However, I did take some liberties with this shot of a 1937 vintage Chevrolet Master Deluxe Coupe covered in snow, and it has become one of my favorite images. I thought I would share how it was made.
I made this photo on a snowy November evening at Bodie State Historic Park in California’s Sierra Nevada Mountains. This was my first visit to Bodie Ghost Town, a thriving gold rush town of 10,000 people back in the late 1800′s and known as the “most lawless, wildest and toughest mining camp the far west has ever known”. Bodie was slowly abandoned as residents trickled out after miners moved on to more prosperous mines in the 1880′s and most of the town burned in 1932. The last residents left in the 1940′s.
A lot of stuff was left behind during this slow abandonment, including this 1937 Chevy coupe!
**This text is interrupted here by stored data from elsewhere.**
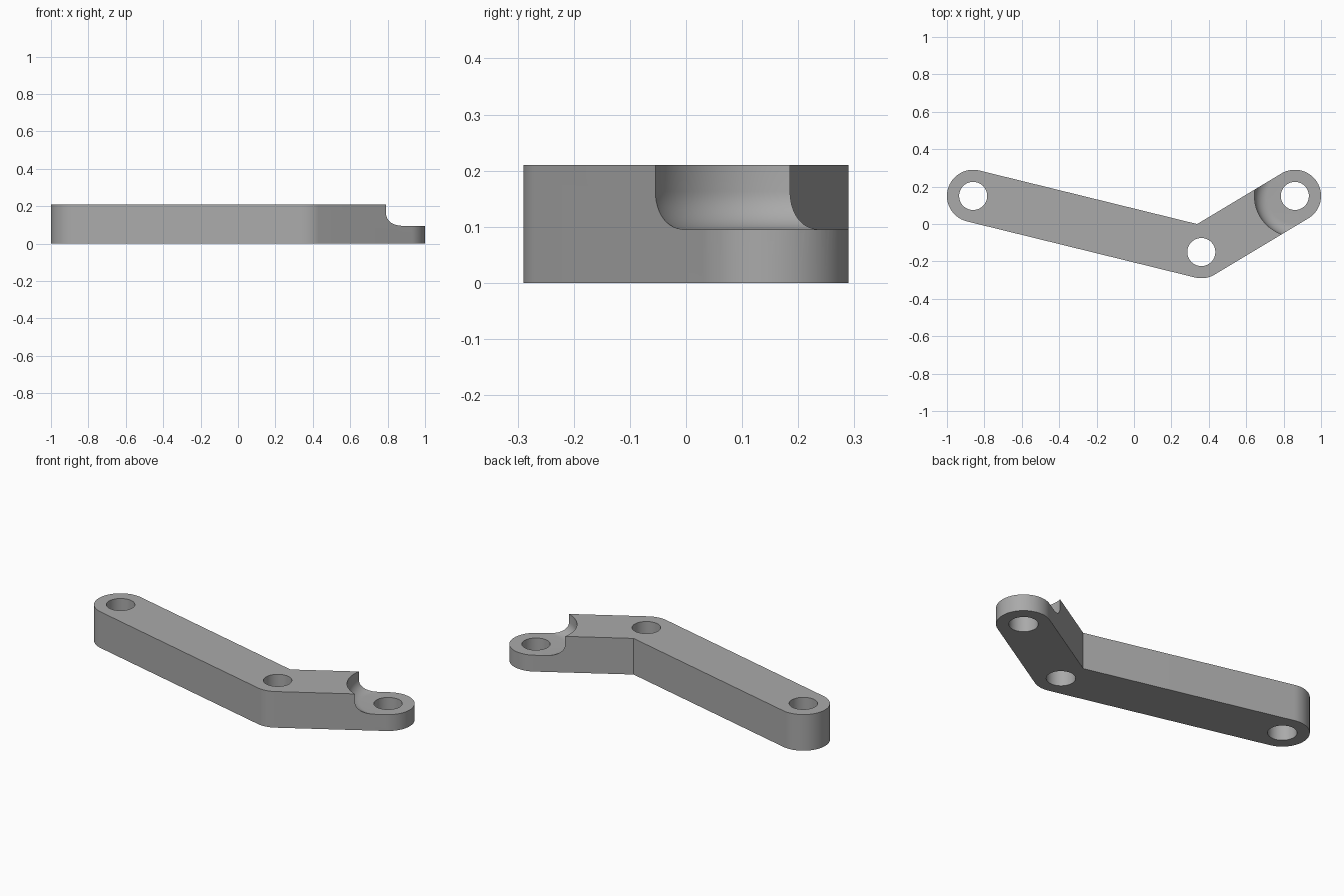
import bpy, bmesh, math
from mathutils import Vector

if "Cube" in bpy.data.objects:
    bpy.data.objects.remove(bpy.data.objects["Cube"], do_unlink=True)

# Pivot centres and main dimensions
LEFT_PIVOT, ELBOW, STEP_PIVOT = Vector((-0.86, 0.15)), Vector((0.36, -0.15)), Vector((0.86, 0.15))
RADIUS, HOLE, HEIGHT = 0.14, 0.075, 0.21
STEP_Z, STEP_RADIUS, FILLET = 0.095, 0.216, 0.068

steel = bpy.data.materials.new("plain grey")
steel.use_nodes = True
GREY = (0.4, 0.4, 0.4, 1)
steel.diffuse_color = GREY
steel.node_tree.nodes["Principled BSDF"].inputs["Base Color"].default_value = GREY


def polar(angle, radius):
    return Vector((math.cos(angle), math.sin(angle))) * radius


def arc(centre, start, end, radius, steps):
    return [centre + polar(start + (end - start) * i / steps, radius) for i in range(steps + 1)]


def make_object(name, bm):
    bmesh.ops.recalc_face_normals(bm, faces=bm.faces)
    mesh = bpy.data.meshes.new(name)
    bm.to_mesh(mesh)
    bm.free()
    mesh.materials.append(steel)
    obj = bpy.data.objects.new(name, mesh)
    bpy.context.collection.objects.link(obj)
    return obj


def prism(name, outline, bottom, top):
    bm = bmesh.new()
    face = bm.faces.new([bm.verts.new((p.x, p.y, bottom)) for p in outline])
    raised = bmesh.ops.extrude_face_region(bm, geom=[face])["geom"]
    verts = [v for v in raised if isinstance(v, bmesh.types.BMVert)]
    bmesh.ops.translate(bm, vec=(0, 0, top - bottom), verts=verts)
    return make_object(name, bm)


def lathe(name, profile, centre, steps):
    bm = bmesh.new()
    verts = [bm.verts.new((centre.x + p.x, centre.y, p.y)) for p in profile]
    edges = [bm.edges.new(pair) for pair in zip(verts, verts[1:])]
    bmesh.ops.spin(bm, geom=verts + edges, cent=(centre.x, centre.y, 0),
                   axis=(0, 0, 1), angle=math.tau, steps=steps)
    bmesh.ops.remove_doubles(bm, verts=bm.verts, dist=1e-5)
    return make_object(name, bm)


# Bent arm with rounded ends and a rounded outer elbow
quarter = math.pi / 2
long_dir = math.atan2(*(ELBOW - LEFT_PIVOT).yx)
short_dir = math.atan2(*(STEP_PIVOT - ELBOW).yx)
outline = arc(LEFT_PIVOT, long_dir + quarter, long_dir + 3 * quarter, RADIUS, 40)
outline += arc(ELBOW, long_dir - quarter, short_dir - quarter, RADIUS, 16)
outline += arc(STEP_PIVOT, short_dir - quarter, short_dir + quarter, RADIUS, 40)
half_bend = (short_dir - long_dir) / 2
outline.append(ELBOW + polar(long_dir + half_bend + quarter, RADIUS / math.cos(half_bend)))
arm = prism("bent_arm", outline, 0, HEIGHT)

# Filleted round cutter for the lowered end
above = HEIGHT + 0.1
fillet_centre = Vector((STEP_RADIUS - FILLET, STEP_Z + FILLET))
profile = [Vector((0, STEP_Z))] + arc(fillet_centre, -quarter, 0, FILLET, 12)
profile += [Vector((STEP_RADIUS, above)), Vector((0, above))]
cutters = [lathe("step_cutter", profile, STEP_PIVOT, 96)]

# Through holes at the three pivots
for name, pivot in (("left", LEFT_PIVOT), ("elbow", ELBOW), ("step", STEP_PIVOT)):
    circle = arc(pivot, 0, math.tau, HOLE, 64)[:-1]
    cutters.append(prism(name + "_hole_cutter", circle, -0.1, above))

bpy.context.view_layer.objects.active = arm
for cutter in cutters:
    cutter.hide_render = True
    cut = arm.modifiers.new(cutter.name, "BOOLEAN")
    cut.operation, cut.solver, cut.object = "DIFFERENCE", "EXACT", cutter
    bpy.ops.object.modifier_apply(modifier=cut.name)
for cutter in cutters:
    bpy.data.objects.remove(cutter, do_unlink=True)

# Smooth walls with crisp edges
bpy.ops.object.select_all(action="DESELECT")
arm.select_set(True)
bpy.ops.object.shade_smooth_by_angle(angle=math.radians(30))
Protected from vandalism as a National Historic Landmark in 1961, California took the site over as a State Park in 1962, where it continues to be protected by the government and by its high and arid location east of the Sierra Nevada mountains.
There was about 3 inches of snow blowing around on the ground when I composed this photo looking across the front face of the vehicle with some buildings in the distant background for context. I was really drawn to the historical context, the rust on the vintage car and the yellow grass sticking out of the snow. Here is the original photo, shot from a tripod with a Canon 5D Mark II and Canon 16-35mm lens and converted from RAW format:
Wanting to keep the viewer’s attention focused on the car and nearby grass and snow, I made a duplicate layer and mask for the background buildings and grass with intent to “de-emphasize” them. Building this mask selection was somewhat complex as it included hard edges around the hard edges of the car’s top, windshield, hood and left headlight, while other areas needed to be softer edged to blend foreground snow with background snow. I started with the Magnetic Lasoo tool to select the hard edges of the car working from top to bottom with the selection getting pretty rough at the bottom. I then adjusted the bottom selection using a softer brush and the quick mask tool. This was all being done in Photoshop.
With the background masked in, I blurred it using Gaussian Blur. As this blurs some of the car into the immediately adjacent background, creating a sort of halo effect, I used the Smudge tool to smudge some of the blurred background over top of the blurred car within this duplicate layer. The result is shown here:
To further emphasize the car over the background, I darkened the background with a Levels layer and wiped out its color with a -100 Saturation layer. Then I reversed my background selection to select the foreground. I brightened the foreground car, snow and grass by boosting highlights on a Levels layer and boosting saturation with a +27 Saturation layer with additional +34 on the reds and -40 on the cyans and blues. This really drew out the snow and rust. Here is what we have at this point:
Finally, I wrapped up with a global Warming (85) Photo Filter with +25% density to give the image an old-time warm look, and brightened the whole thing lightly with another boost to highlights in a Levels layer. Here, again, is the final result:
as well as an alternate composition with similar Photoshop treatment:
Update: December 10, 2011
This photo was recognized as a Top 5 image on Printed Art by contributing photographer Lee Rentz. Read about it at Photographer’s Choice: Lee Rentz’s Top Five List.